── Listed entries

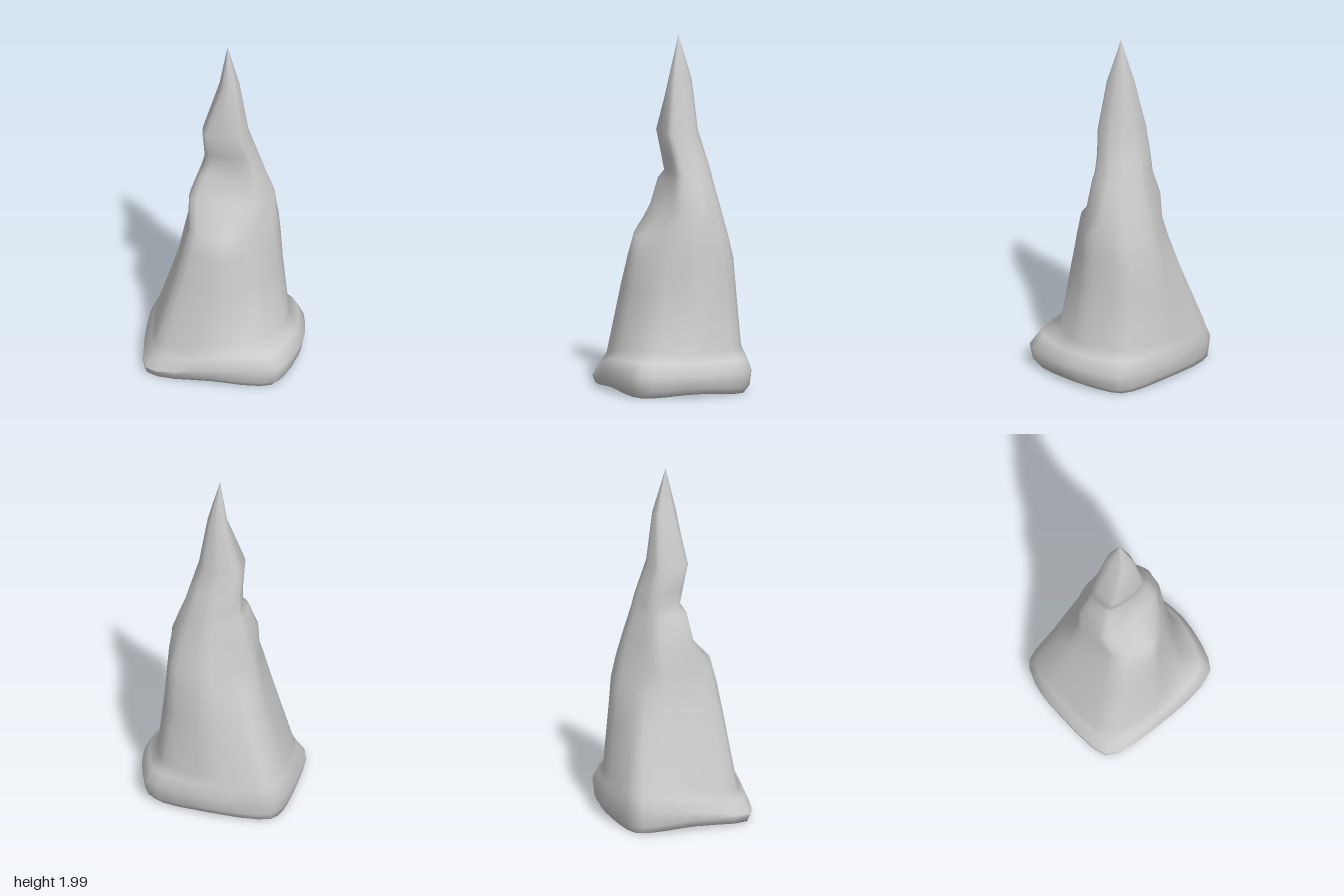
import * as THREE from 'three';

const SEGMENTS = 32;

// Each ring: height, x min, x max, z min, z max, then how far the corners reach
// (front left, back left, back right, front right; 0.71 is round, 1 is square)
const BRIM = [
  [0.20, -0.39, 0.345, -0.365, 0.325, 0.70, 0.75, 0.85, 0.84], // lining meets the wall
  [0.08, -0.405, 0.36, -0.37, 0.345, 0.76, 0.75, 0.87, 0.89],
  [0.03, -0.415, 0.38, -0.375, 0.36, 0.80, 0.76, 0.87, 0.89],
  [0.015, -0.425, 0.41, -0.385, 0.375, 0.82, 0.77, 0.86, 0.88],
  [0.05, -0.44, 0.435, -0.40, 0.395, 0.83, 0.79, 0.84, 0.87],
  [0.13, -0.45, 0.45, -0.41, 0.41, 0.83, 0.79, 0.84, 0.84],
  [0.20, -0.415, 0.41, -0.39, 0.385, 0.79, 0.78, 0.85, 0.81],
];
const CONE = [
  [0.25, -0.395, 0.36, -0.38, 0.34, 0.69, 0.745, 0.85, 0.825],
  [0.58, -0.285, 0.32, -0.34, 0.29, 0.645, 0.757, 0.772, 0.798],
  [0.75, -0.25, 0.305, -0.32, 0.265, 0.61, 0.77, 0.69, 0.77],
  [0.88, -0.22, 0.295, -0.285, 0.235, 0.58, 0.77, 0.67, 0.76],
  [1.03, -0.19, 0.27, -0.25, 0.085, 0.78, 0.69, 0.67, 0.97], // shelf over the front
  [1.18, -0.145, 0.215, -0.21, 0.065, 0.82, 0.68, 0.67, 0.92],
  [1.23, -0.135, 0.195, -0.20, 0.045, 0.87, 0.68, 0.70, 0.82], // pinched fold
  [1.32, -0.13, 0.17, -0.175, 0.062, 0.82, 0.69, 0.75, 0.82],
  [1.46, -0.13, 0.13, -0.135, 0.085, 0.83, 0.70, 0.77, 0.85],
  [1.75, -0.04, 0.08, -0.095, 0.045, 0.83, 0.69, 0.88, 0.60],
  [2.00, 0.009, 0.011, -0.021, -0.019, 0.71, 0.71, 0.71, 0.71], // tip
];

// Smooth closed outline through four sides and four corners; the right side leans back
function ringPoints([y, x0, x1, z0, z1, fl, bl, br, fr]) {
  const cx = (x0 + x1) / 2, cz = (z0 + z1) / 2;
  const rx = (x1 - x0) / 2, rz = (z1 - z0) / 2;
  const directions = [[1, 0], [fl, fl], [0, 1], [-fr, fr], [-1, -0.25], [-br, -br], [0, -1], [bl, -bl]];
  const corners = directions.map(([u, v]) => new THREE.Vector3(cx + rx * u, y, cz + rz * v));
  const curve = new THREE.CatmullRomCurve3(corners, true, 'catmullrom', 0.35);
  return Array.from({ length: SEGMENTS }, (_, j) => curve.getPoint(j / SEGMENTS));
}

// Brim droops at the front right corner and its underside undulates
function sagBrim(p) {
  const angle = Math.atan2(p.z, p.x);
  const droop = Math.max(0, Math.cos(angle - Math.PI * 0.75)) ** 4;
  if (p.y > 0.1 && p.y < 0.3) p.y -= 0.07 * droop;
  if (p.y < 0.1) p.y += 0.01 * Math.cos(4 * angle);
}

function loft(rings) {
  const positions = [], indices = [];
  rings.forEach((ring, i) => ring.forEach((p, j) => {
    positions.push(p.x, p.y, p.z);
    if (i === rings.length - 1) return;
    const next = (j + 1) % SEGMENTS;
    const a = i * SEGMENTS + j, b = i * SEGMENTS + next;
    const c = a + SEGMENTS, d = b + SEGMENTS;
    indices.push(a, c, b, b, c, d);
  }));
  const geometry = new THREE.BufferGeometry();
  geometry.setAttribute('position', new THREE.Float32BufferAttribute(positions, 3));
  geometry.setIndex(indices);
  geometry.computeVertexNormals();
  return geometry;
}

export function createModel() {
  const group = new THREE.Group();
  group.name = 'pointedHat';
  const material = new THREE.MeshStandardMaterial({ color: 0xcccccc, side: THREE.DoubleSide });

  // Rolled brim and crumpled cone are one continuous cloth surface, open below
  const rings = [...BRIM, ...CONE].map(ringPoints);
  rings.flat().forEach(sagBrim);
  const cloth = new THREE.Mesh(loft(rings), material);
  cloth.name = 'hatCloth';
  group.add(cloth);
  return group;
}
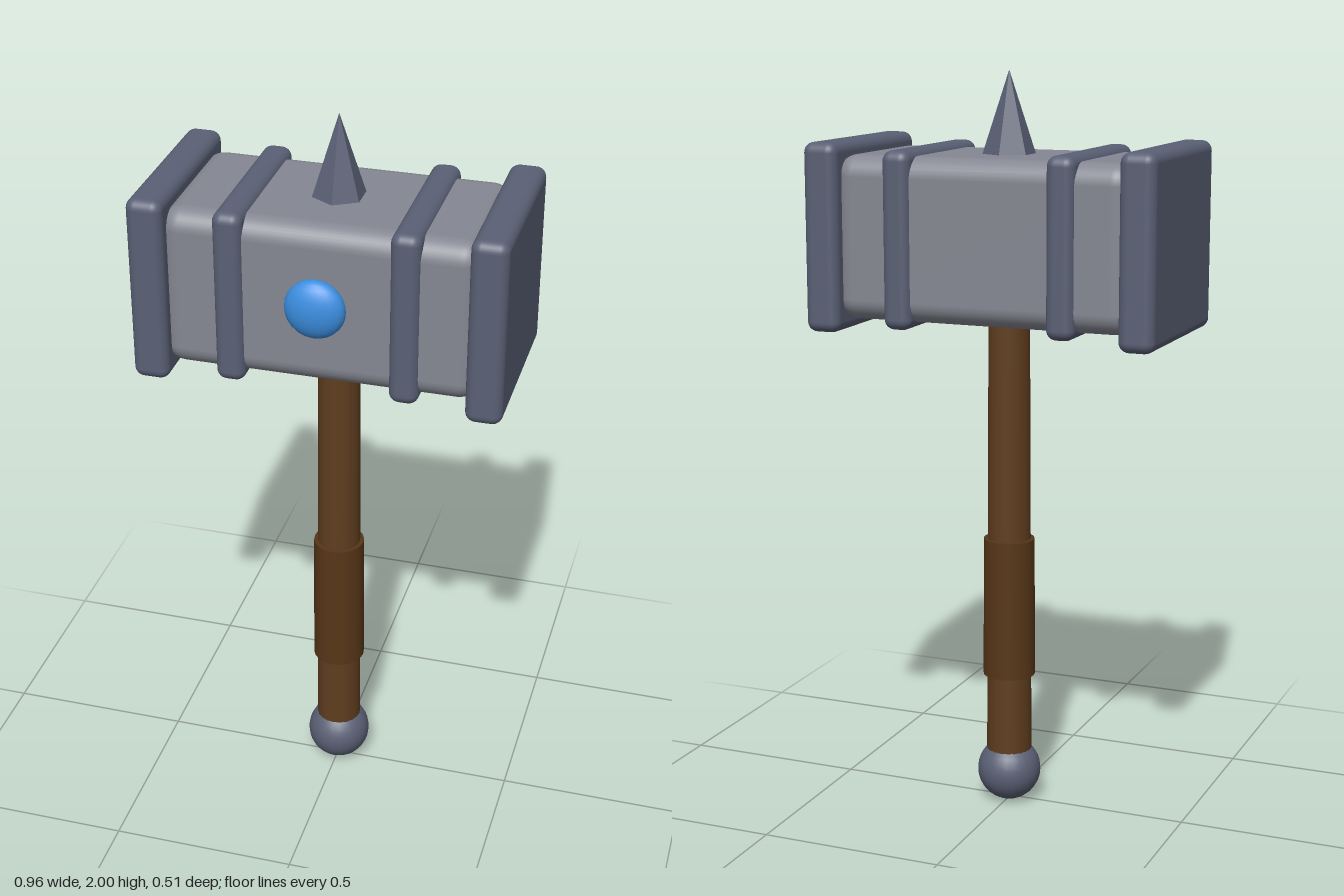
import * as THREE from 'three';
import { RoundedBoxGeometry } from 'three/addons/geometries/RoundedBoxGeometry.js';

const material = (name, color, flatShading = false) => {
  const m = new THREE.MeshStandardMaterial({ color, flatShading });
  m.name = name;
  return m;
};

export function createModel() {
  const stone = material('greyStone', 0x858892);
  const steel = material('darkSteel', 0x5a6075);
  const wood = material('brownWood', 0x5f3d1f);
  const leather = material('brownLeather', 0x573618);
  const blue = material('blueGem', 0x3b8ee0);

  const group = new THREE.Group();
  group.name = 'warHammer';
  const axisZ = -0.01;
  const headY = 1.57;

  const add = (name, geometry, mat, x, y, z = axisZ) => {
    const mesh = new THREE.Mesh(geometry, mat);
    mesh.name = name;
    mesh.position.set(x, y, z);
    group.add(mesh);
    return mesh;
  };

  // Hammer head with rounded edges
  add('headBlock', new RoundedBoxGeometry(0.82, 0.43, 0.43, 4, 0.055), stone, 0, headY);

  // Mirrored striking plates and straps around the head
  for (const [side, s] of [['left', 1], ['right', -1]]) {
    add(side + 'StrikingPlate', new RoundedBoxGeometry(0.095, 0.495, 0.495, 4, 0.027), steel, s * 0.4325, headY);
    add(side + 'Strap', new RoundedBoxGeometry(0.077, 0.463, 0.463, 4, 0.027), steel, s * 0.225, headY);
  }

  // Six-sided spike on top
  const spikeSteel = steel.clone();
  spikeSteel.flatShading = true;
  spikeSteel.name = 'facetedSteel';
  add('topSpike', new THREE.ConeGeometry(0.075, 0.23, 6), spikeSteel, 0, 1.885);

  // Domed gem set into the front face
  add('frontGem', new THREE.SphereGeometry(0.079, 20, 14), blue, 0, 1.575, 0.212).scale.z = 0.52;

  // Tapered shaft, grip wrap and pommel
  add('shaft', new THREE.CylinderGeometry(0.055, 0.062, 1.3, 20), wood, 0, 0.75);
  add('gripWrap', new THREE.CylinderGeometry(0.069, 0.071, 0.385, 20), leather, 0, 0.5575);
  add('pommel', new THREE.SphereGeometry(0.087, 24, 16), steel, 0, 0.087);

  return group;
}
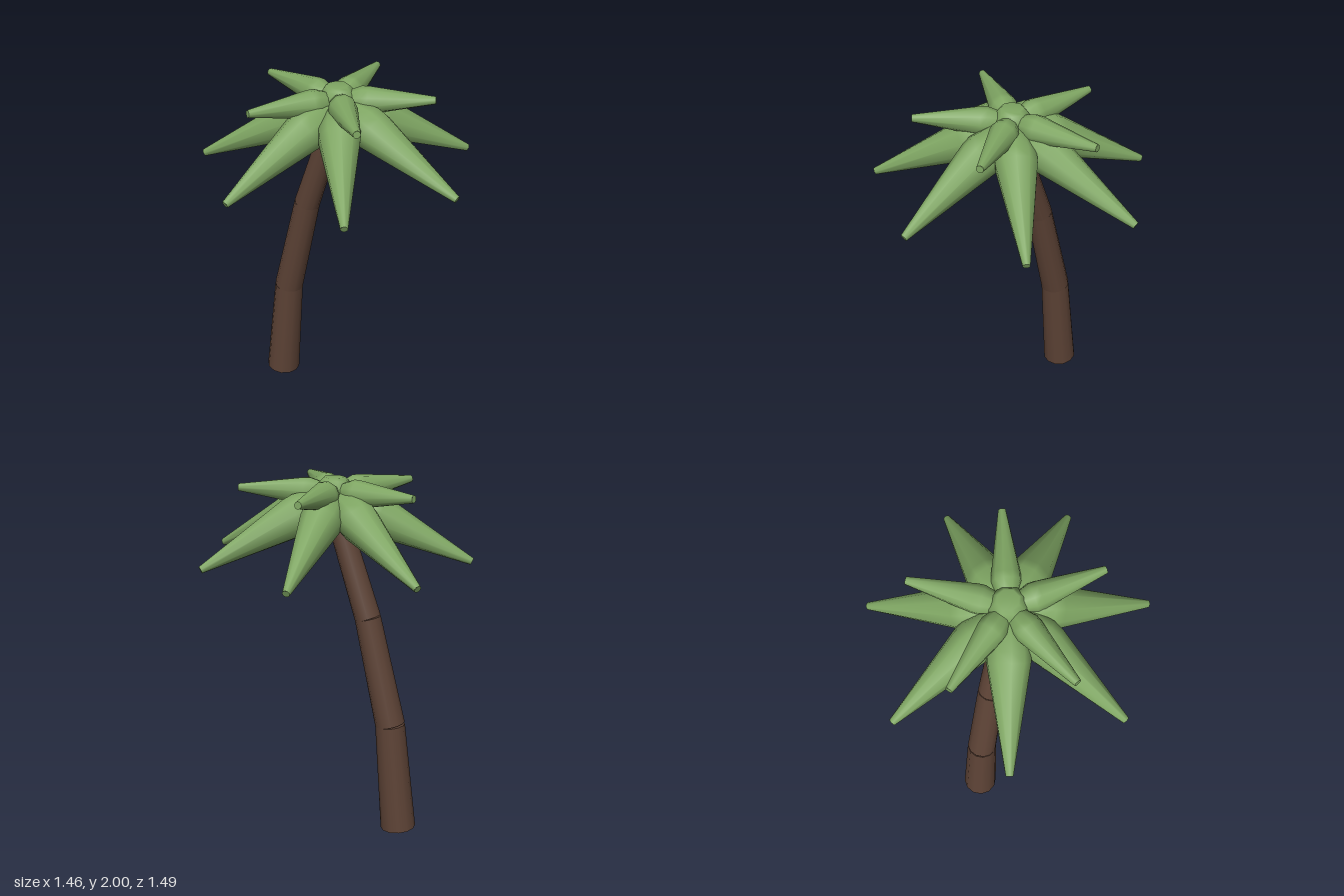
import * as THREE from 'three';
import { mergeGeometries } from 'three/addons/utils/BufferGeometryUtils.js';

const UP = new THREE.Vector3(0, 1, 0);

// Points a mesh modelled along +y from one point towards another
function aim(mesh, from, to) {
  mesh.position.copy(from);
  mesh.quaternion.setFromUnitVectors(UP, to.clone().sub(from).normalize());
  return mesh;
}

// Spindle-shaped frond along +y: narrow root, swollen third, blunt tip
function frondGeometry(length, radius, tip) {
  const profile = [
    [radius * 0.3, 0],
    [radius * 0.72, length * 0.13],
    [radius * 0.98, length * 0.25],
    [radius * 0.97, length * 0.32],
    [tip, length],
  ].map(([r, y]) => new THREE.Vector2(r, y));
  const body = new THREE.LatheGeometry(profile, 10);
  const cap = new THREE.CircleGeometry(tip, 10).rotateX(-Math.PI / 2).translate(0, length, 0);
  return mergeGeometries([body, cap]);
}

export function createModel() {
  const bark = new THREE.MeshStandardMaterial({ color: 0x5c4235 });
  bark.name = 'bark brown';
  const leaf = new THREE.MeshStandardMaterial({ color: 0x7fa663 });
  leaf.name = 'leaf green';

  const palm = new THREE.Group();
  palm.name = 'palmTree';

  // Trunk: three straight tapered logs, each leaning further
  const trunk = new THREE.Group();
  trunk.name = 'trunk';
  const joints = [[-0.475, 0.01], [-0.41, 0.635], [-0.258, 1.238], [-0.05, 1.82]]
    .map(([x, y]) => new THREE.Vector3(x, y, 0));
  const radii = [0.1, 0.084, 0.073, 0.062];
  for (let i = 0; i < 3; i++) {
    const length = joints[i].distanceTo(joints[i + 1]);
    const geo = new THREE.CylinderGeometry(radii[i + 1], radii[i], length, 12).translate(0, length / 2, 0);
    const log = aim(new THREE.Mesh(geo, bark), joints[i], joints[i + 1]);
    log.name = 'trunkSegment' + (i + 1);
    trunk.add(log);
  }
  palm.add(trunk);

  // Crown: a ring of drooping fronds below a smaller, level ring
  const crown = new THREE.Group();
  crown.name = 'crown';
  function ring(name, count, offset, rootY, tipY, reach, radius) {
    const root = new THREE.Vector3(-0.04, rootY, 0);
    const geo = frondGeometry(Math.hypot(reach, tipY - rootY), radius, 0.02);
    for (let i = 0; i < count; i++) {
      const a = offset + (i / count) * Math.PI * 2;
      const tip = new THREE.Vector3(root.x + Math.cos(a) * reach, tipY, Math.sin(a) * reach);
      const frond = aim(new THREE.Mesh(geo, leaf), root, tip);
      frond.name = name + (i + 1);
      crown.add(frond);
    }
  }
  ring('lowerFrond', 7, 0, 1.905, 1.55, 0.755, 0.117);
  ring('upperFrond', 5, -0.5, 1.915, 1.94, 0.52, 0.078);

  // Bud that fills the middle of the crown
  const budProfile = [[0, 1.78], [0.08, 1.8], [0.11, 1.88], [0.1, 1.95], [0.075, 1.985], [0.058, 2], [0, 2]]
    .map(([r, y]) => new THREE.Vector2(r, y));
  const bud = new THREE.Mesh(new THREE.LatheGeometry(budProfile, 8), leaf);
  bud.name = 'crownBud';
  bud.position.x = -0.04;
  crown.add(bud);
  palm.add(crown);

  return palm;
}
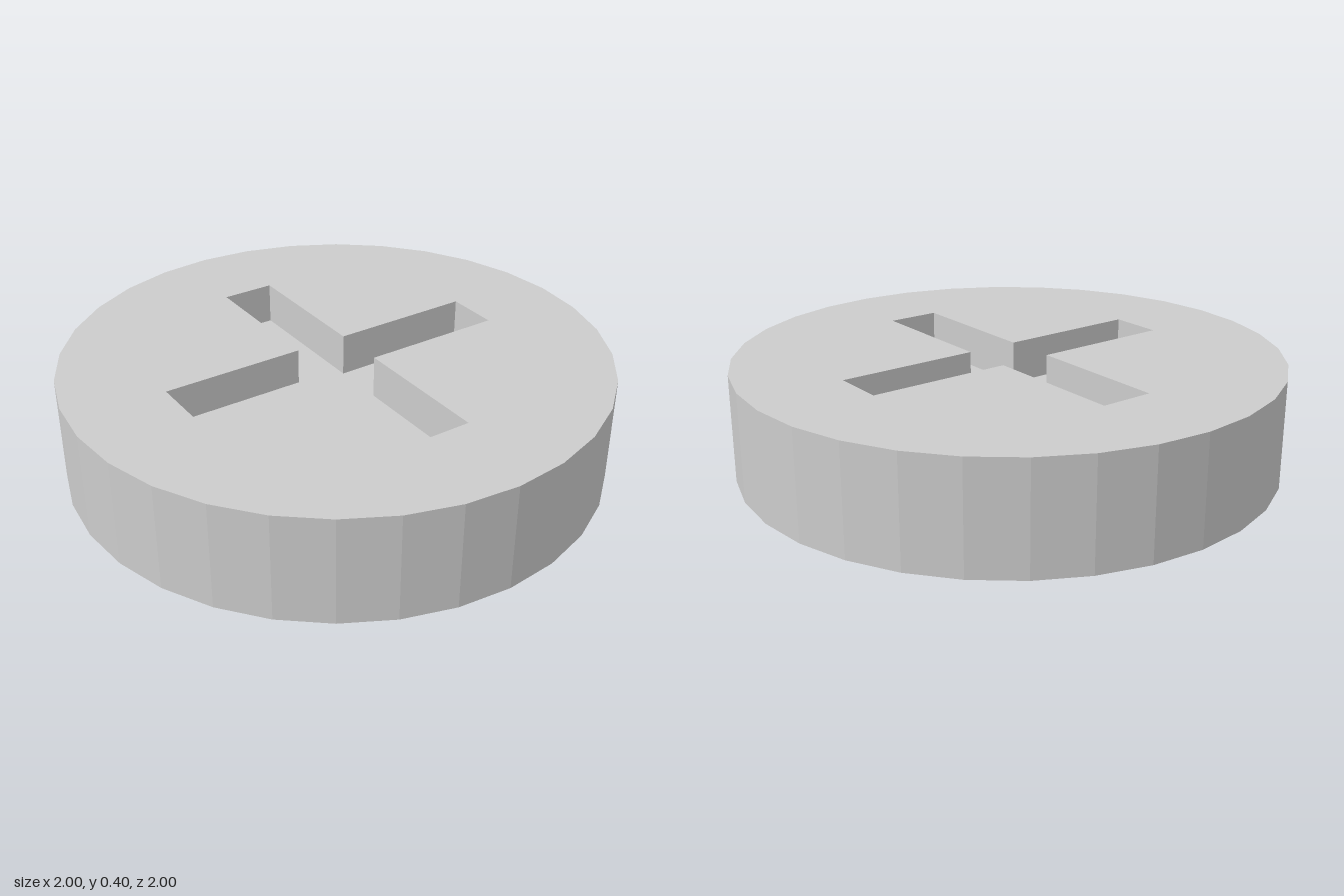
import * as THREE from 'three';

const RADIUS = 1, HEIGHT = 0.395, SIDES = 32;
const ARM = 0.633, HALF = 0.099, DEPTH = 0.158;

export function createModel() {
  const group = new THREE.Group();
  group.name = 'slottedDisc';
  const material = new THREE.MeshStandardMaterial({ color: 0xcccccc, flatShading: true });
  const add = (name, geometry, parent = group) => {
    const mesh = new THREE.Mesh(geometry, material);
    mesh.name = name;
    parent.add(mesh);
    return mesh;
  };

  // Counter-clockwise cross outline: three corners per arm, turned four times
  const cross = [];
  for (let i = 0; i < 4; i++) {
    for (const [x, y] of [[ARM, -HALF], [ARM, HALF], [HALF, HALF]]) {
      cross.push(new THREE.Vector2(x, y).rotateAround(new THREE.Vector2(), i * Math.PI / 2));
    }
  }

  // Faceted rim and closed underside
  add('rim', new THREE.CylinderGeometry(RADIUS, RADIUS, HEIGHT, SIDES, 1, true))
    .position.y = HEIGHT / 2;
  add('underside', new THREE.CircleGeometry(RADIUS, SIDES).rotateX(Math.PI / 2));

  // Top face with a cross-shaped opening
  const outline = [];
  for (let i = 0; i < SIDES; i++) {
    const a = i / SIDES * Math.PI * 2;
    outline.push(new THREE.Vector2(RADIUS * Math.cos(a), RADIUS * Math.sin(a)));
  }
  const topShape = new THREE.Shape(outline);
  topShape.holes.push(new THREE.Path(cross));
  add('topFace', new THREE.ShapeGeometry(topShape).rotateX(-Math.PI / 2)).position.y = HEIGHT;

  // Recess: floor and inward-facing walls
  const recess = new THREE.Group();
  recess.name = 'crossRecess';
  group.add(recess);
  add('recessFloor', new THREE.ShapeGeometry(new THREE.Shape(cross)).rotateX(-Math.PI / 2), recess)
    .position.y = HEIGHT - DEPTH;
  cross.forEach((a, i) => {
    const b = cross[(i + 1) % cross.length];
    const wall = add('recessWall', new THREE.PlaneGeometry(a.distanceTo(b), DEPTH), recess);
    wall.position.set((a.x + b.x) / 2, HEIGHT - DEPTH / 2, -(a.y + b.y) / 2);
    wall.rotation.y = Math.atan2(a.y - b.y, a.x - b.x);
  });

  return group;
}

────

### [Work order]
Return exactly the lines above, from the one with "for (let i = 0; i < count;" up to and including the one with "const a = i / SIDES * Math.PI * 2;", and include no pictures.

### [Exercise solution]
    for (let i = 0; i < count; i++) {
      const a = offset + (i / count) * Math.PI * 2;
      const tip = new THREE.Vector3(root.x + Math.cos(a) * reach, tipY, Math.sin(a) * reach);
      const frond = aim(new THREE.Mesh(geo, leaf), root, tip);
      frond.name = name + (i + 1);
      crown.add(frond);
    }
  }
  ring('lowerFrond', 7, 0, 1.905, 1.55, 0.755, 0.117);
  ring('upperFrond', 5, -0.5, 1.915, 1.94, 0.52, 0.078);

  // Bud that fills the middle of the crown
  const budProfile = [[0, 1.78], [0.08, 1.8], [0.11, 1.88], [0.1, 1.95], [0.075, 1.985], [0.058, 2], [0, 2]]
    .map(([r, y]) => new THREE.Vector2(r, y));
  const bud = new THREE.Mesh(new THREE.LatheGeometry(budProfile, 8), leaf);
  bud.name = 'crownBud';
  bud.position.x = -0.04;
  crown.add(bud);
  palm.add(crown);

  return palm;
}
import * as THREE from 'three';

const RADIUS = 1, HEIGHT = 0.395, SIDES = 32;
const ARM = 0.633, HALF = 0.099, DEPTH = 0.158;

export function createModel() {
  const group = new THREE.Group();
  group.name = 'slottedDisc';
  const material = new THREE.MeshStandardMaterial({ color: 0xcccccc, flatShading: true });
  const add = (name, geometry, parent = group) => {
    const mesh = new THREE.Mesh(geometry, material);
    mesh.name = name;
    parent.add(mesh);
    return mesh;
  };

  // Counter-clockwise cross outline: three corners per arm, turned four times
  const cross = [];
  for (let i = 0; i < 4; i++) {
    for (const [x, y] of [[ARM, -HALF], [ARM, HALF], [HALF, HALF]]) {
      cross.push(new THREE.Vector2(x, y).rotateAround(new THREE.Vector2(), i * Math.PI / 2));
    }
  }

  // Faceted rim and closed underside
  add('rim', new THREE.CylinderGeometry(RADIUS, RADIUS, HEIGHT, SIDES, 1, true))
    .position.y = HEIGHT / 2;
  add('underside', new THREE.CircleGeometry(RADIUS, SIDES).rotateX(Math.PI / 2));

  // Top face with a cross-shaped opening
  const outline = [];
  for (let i = 0; i < SIDES; i++) {
    const a = i / SIDES * Math.PI * 2;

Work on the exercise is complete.